While the Leaders Summit on Climate last month emphasized the need for worldwide cooperation and accountability in the fight against climate change, recent developments along the U.S.- Canada border demonstrate just how messy joint action can be, even between the best of allies.
Millions of people on the planet are working on alternative energy: engineers, politicians, laborers and analysts. Even more people are the consumers of these emission-free power sources which range from solar to biofuels.
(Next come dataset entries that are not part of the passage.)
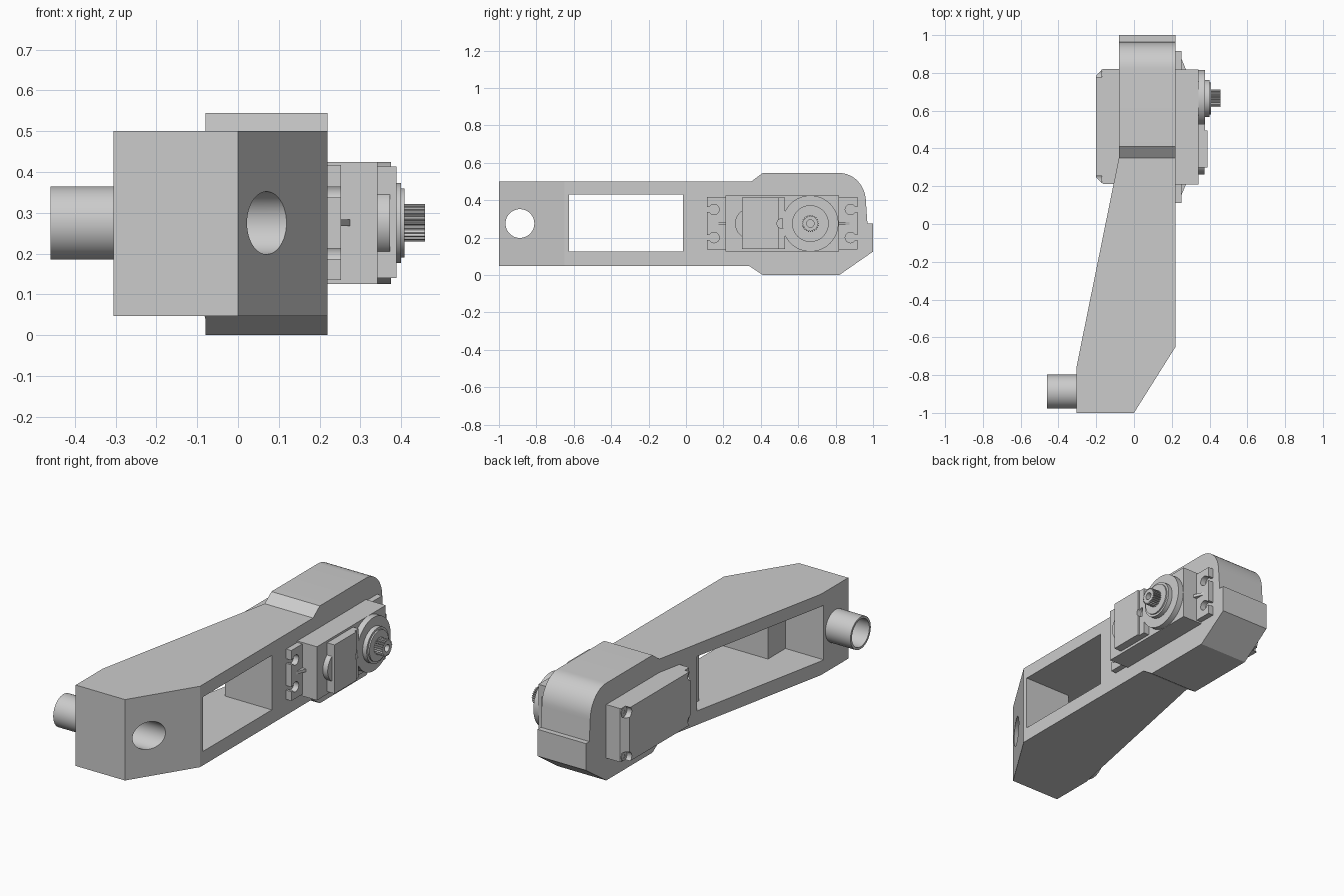
import bpy
import bmesh
from math import sin, cos, pi
from mathutils import Vector

if "Cube" in bpy.data.objects:
    bpy.data.objects.remove(bpy.data.objects["Cube"], do_unlink=True)

grey = bpy.data.materials.new("plain_grey")
grey.use_nodes = True
grey.diffuse_color = (0.6, 0.6, 0.6, 1)
grey.node_tree.nodes["Principled BSDF"].inputs["Base Color"].default_value = (0.6, 0.6, 0.6, 1)


def prism(name, outline, low, high, axis="x"):
    """Extrude an outline: (y, z) points along x, or (x, y) points along z."""
    bm = bmesh.new()
    place = (lambda p: (low, p[0], p[1])) if axis == "x" else (lambda p: (p[0], p[1], low))
    face = bm.faces.new([bm.verts.new(place(p)) for p in outline])
    step = Vector((high - low, 0, 0)) if axis == "x" else Vector((0, 0, high - low))
    new = bmesh.ops.extrude_face_region(bm, geom=[face])["geom"]
    bmesh.ops.translate(bm, vec=step, verts=[v for v in new if isinstance(v, bmesh.types.BMVert)])
    bmesh.ops.recalc_face_normals(bm, faces=bm.faces[:])
    mesh = bpy.data.meshes.new(name)
    bm.to_mesh(mesh)
    bm.free()
    mesh.materials.append(grey)
    obj = bpy.data.objects.new(name, mesh)
    bpy.context.collection.objects.link(obj)
    return obj


def box(name, x, y, z):
    return prism(name, [(y[0], z[0]), (y[1], z[0]), (y[1], z[1]), (y[0], z[1])], *x)


def disc(name, x, y, z, radius, sides=48):
    turn = [2 * pi * i / sides for i in range(sides)]
    return prism(name, [(y + radius * cos(a), z + radius * sin(a)) for a in turn], *x)


def combine(obj, tool, operation="DIFFERENCE"):
    mod = obj.modifiers.new(operation.lower(), "BOOLEAN")
    mod.operation, mod.object, mod.solver = operation, tool, "EXACT"
    bpy.context.view_layer.objects.active = obj
    bpy.ops.object.modifier_apply(modifier=mod.name)
    bpy.data.objects.remove(tool, do_unlink=True)


MID = 0.275
SHAFT_Y = 0.665
PIVOT_Y = -0.888
CASE_Y = (0.21, 0.818)
CASE_Z = (0.125, 0.425)

# Arm: plan outline intersected with side outline
arm = prism("arm", [(-0.305, -1), (0, -1), (0.22, -0.65), (0.22, 1), (-0.08, 1),
                    (-0.08, 0.35), (-0.305, -0.76)], -0.1, 0.7, "z")
crown = [(0.82 + 0.142 * cos(i * pi / 24), 0.39 + 0.155 * sin(i * pi / 24)) for i in range(13)]
side = [(-1.1, 0.047), (0.34, 0.047), (0.41, 0), (0.82, 0), (1, 0.125), (1, MID), (0.97, MID)]
side += crown + [(0.41, 0.545), (0.35, 0.5), (-1.1, 0.5)]
combine(arm, prism("side_cutter", side, -0.5, 0.5), "INTERSECT")

# Window, wider recess behind it, and pivot bore
combine(arm, box("window_cutter", (-0.6, 0.6), (-0.625, -0.015), (0.125, 0.43)))
combine(arm, box("recess_cutter", (-0.6, -0.07), (-0.78, 0.09), (0.125, 0.43)))
combine(arm, disc("bore_cutter", (-0.6, 0.6), PIVOT_Y, MID, 0.077))

# Hollow pivot tube
tube = disc("pivot_tube", (-0.46, -0.304), PIVOT_Y, MID, 0.09)
combine(tube, disc("tube_cutter", (-0.6, 0), PIVOT_Y, MID, 0.077))

# Motor rear cover with chamfered ends and screw corners
cover = prism("motor_cover", [(-0.2, 0.245), (-0.165, 0.213), (-0.05, 0.213), (-0.05, 0.82),
                              (-0.165, 0.82), (-0.2, 0.785)], *CASE_Z, "z")
for y in (0.238, 0.795):
    for z in (0.15, 0.4):
        combine(cover, disc("corner_cutter", (-0.3, -0.17), y, z, 0.03, 24))
        screw = disc("cover_screw", (-0.172, -0.16), y, z, 0.022, 24)
        combine(screw, disc("screw_cutter", (-0.2, -0.167), y, z, 0.011, 6))

# Motor front case
box("motor_case", (0.2, 0.342), CASE_Y, CASE_Z)

# Mounting ears with open screw slots and tapered ribs
for name, root, tip in (("front", CASE_Y[0], 0.112), ("rear", CASE_Y[1], 0.917)):
    out = 1 if tip > root else -1
    ear = box(name + "_ear", (0.21, 0.252), sorted((root - out * 0.02, tip)), (0.135, 0.417))
    for z in (0.2, 0.35):
        hole_y = tip - out * 0.038
        combine(ear, disc("hole_cutter", (0.19, 0.4), hole_y, z, 0.028, 24))
        combine(ear, box("slot_cutter", (0.19, 0.4), sorted((hole_y, tip + out * 0.1)),
                         (z - 0.013, z + 0.013)))
    prism(name + "_rib", [(0.25, root), (0.25, root + out * 0.06), (0.275, root)],
          MID - 0.008, MID + 0.008, "z")

# Raised gear cover and its notch
disc("small_gear_boss", (0.335, 0.372), 0.345, MID, 0.083)
gear_box = box("gear_cover", (0.335, 0.388), (0.3, 0.53), (0.14, 0.413))
combine(gear_box, box("step_cutter", (0.376, 0.5), (0.495, 0.6), (0, 0.6)))
combine(gear_box, disc("notch_cutter", (0.36, 0.5), 0.512, MID, 0.026, 24))

# Output boss, collars and splined hollow shaft
disc("output_boss", (0.335, 0.375), SHAFT_Y, MID, 0.15, 64)
disc("output_collar", (0.37, 0.4), SHAFT_Y, MID, 0.098)
disc("output_bearing", (0.395, 0.408), SHAFT_Y, MID, 0.085)
spline = []
for i in range(96):
    r = 0.046 if i % 4 < 2 else 0.039
    spline.append((SHAFT_Y + r * cos(i * pi / 48), MID + r * sin(i * pi / 48)))
shaft = prism("output_shaft", spline, 0.4, 0.458)
combine(shaft, disc("shaft_cutter", (0.42, 0.6), SHAFT_Y, MID, 0.02, 24))

# Smooth the curved faces, keep hard edges
for obj in bpy.context.scene.objects:
    if obj.type == "MESH":
        obj.select_set(True)
bpy.context.view_layer.objects.active = arm
bpy.ops.object.shade_smooth_by_angle(angle=pi / 6)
In the future, yet more novel types of energy will charge our grids: geothermal, space-based solar, tidal, hydrogen, and more.
On Thursday April 15, President Biden imposed long-awaited sanctions on Russia, blaming the Kremlin for the SolarWinds hack that breached U.S. government agencies and American companies. The sanctions are aimed at Russia's disinformation efforts and the occupation of Crimea, along with its recent military buildup and exercises on the Ukraine border. Ten Russian diplomats were expelled as a result.
The Biden administration recently announced a plan to substantially expand the use of offshore wind power along the East Coast, aiming to tap a huge new source of clean energy that is likely to gain widespread acceptance in the United States.
March 27 saw the culmination of a half-decade of negotiations between Beijing and Tehran, with foreign ministers meeting to sign a twenty-five-year $400 billion strategic and economic partnership. The specifics of the agreement are largely in line with China’s ongoing Belt and Road Initiative (BRI), spending billions in infrastructure investment with an eye on long term influence and economic and security hegemony. Major sectors include oil, gas, petrochemical, renewables, nuclear power, and energy infrastructure. The draft agreement also covered the high-tech and military cooperation, as well as port construction to facilitate Iran’s integration in China’s Belt and Road trade routes.